Problem description:
Pull out every line below that holds the word "True".

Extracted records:

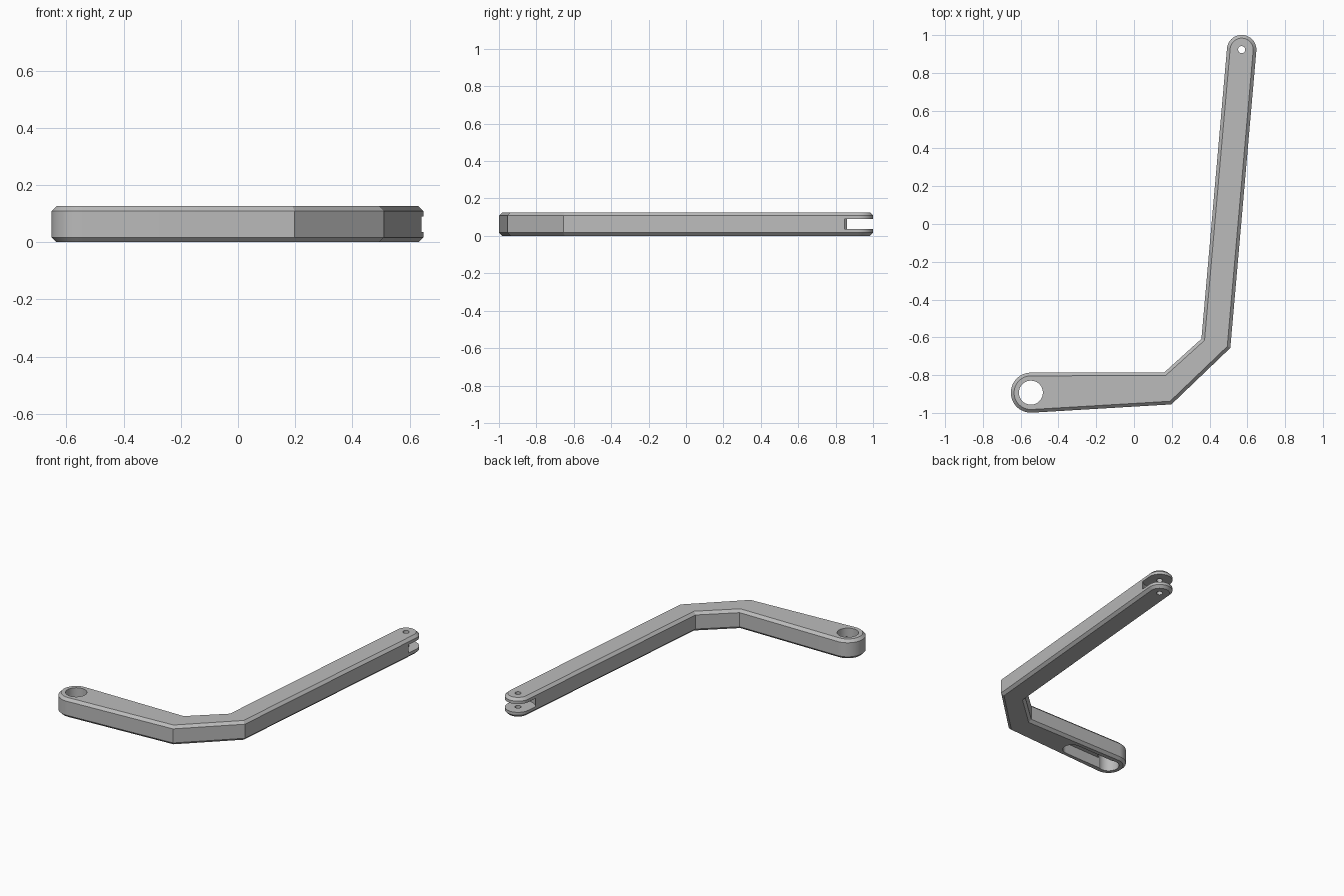
import bpy, bmesh
from math import cos, sin, radians

if "Cube" in bpy.data.objects:
    bpy.data.objects.remove(bpy.data.objects["Cube"], do_unlink=True)

THICK = 0.126
PIVOT = (-0.546, -0.893)   # large bore centre
PIN = (0.57, 0.923)        # fork pin centre


def arc(centre, radius, start, end, steps=32):
    angles = [radians(start + (end - start) * i / steps) for i in range(steps + 1)]
    return [(centre[0] + radius * cos(a), centre[1] + radius * sin(a)) for a in angles]


def prism(name, outline, z0, z1):
    """Extrude a closed counter-clockwise outline between two heights."""
    bm = bmesh.new()
    face = bm.faces.new([bm.verts.new((x, y, z0)) for x, y in outline])
    top = bmesh.ops.extrude_face_region(bm, geom=[face])["geom"]
    bmesh.ops.translate(bm, vec=(0, 0, z1 - z0),
                        verts=[g for g in top if isinstance(g, bmesh.types.BMVert)])
    bmesh.ops.recalc_face_normals(bm, faces=bm.faces)
    mesh = bpy.data.meshes.new(name)
    bm.to_mesh(mesh)
    bm.free()
    obj = bpy.data.objects.new(name, mesh)
    bpy.context.collection.objects.link(obj)
    return obj


def activate(obj):
    bpy.ops.object.select_all(action='DESELECT')
    obj.select_set(True)
    bpy.context.view_layer.objects.active = obj


grey = bpy.data.materials.new("light grey")
grey.use_nodes = True
colour = (0.5, 0.5, 0.5, 1)
grey.diffuse_color = colour
grey.node_tree.nodes["Principled BSDF"].inputs["Base Color"].default_value = colour

# Bent arm body with rounded ends
outline = arc(PIVOT, 0.106, 90, 273)
outline += [(0.198, -0.955), (0.51, -0.656)]
outline += arc(PIN, 0.078, -5, 175)
outline += [(0.357, -0.608), (0.161, -0.785)]
arm = prism("bent_arm", outline, 0, THICK)
arm.data.materials.append(grey)

# Chamfer around the top and bottom rims
chamfer = arm.modifiers.new("chamfer", 'BEVEL')
chamfer.width = 0.017
chamfer.segments = 1
chamfer.limit_method = 'ANGLE'
chamfer.angle_limit = radians(60)

# Bore, pin hole, fork slot and underside pocket
pocket = arc(PIVOT, 0.058, 90, 270) + arc((-0.25, -0.885), 0.058, -90, 90)
cutters = [
    prism("bore_cutter", arc(PIVOT, 0.0635, 0, 354, 59), -0.1, 0.3),
    prism("pin_cutter", arc(PIN, 0.019, 0, 345, 23), -0.1, 0.3),
    prism("fork_cutter", arc(PIN, 0.105, 0, 354, 59), 0.036, 0.09),
    prism("pocket_cutter", pocket, -0.1, 0.07),
]
for cutter in cutters:
    cutter.hide_render = True
    cut = arm.modifiers.new(cutter.name, 'BOOLEAN')
    cut.operation = 'DIFFERENCE'
    cut.solver = 'EXACT'
    cut.object = cutter

# Apply the cuts, then smooth the round walls
activate(arm)
for name in [m.name for m in arm.modifiers]:
    bpy.ops.object.modifier_apply(modifier=name)
for cutter in cutters:
    bpy.data.objects.remove(cutter, do_unlink=True)
activate(arm)
bpy.ops.object.shade_smooth_by_angle(angle=radians(25))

Completed task:
    bpy.data.objects.remove(bpy.data.objects["Cube"], do_unlink=True)
    obj.select_set(True)
grey.use_nodes = True
    cutter.hide_render = True
    bpy.data.objects.remove(cutter, do_unlink=True)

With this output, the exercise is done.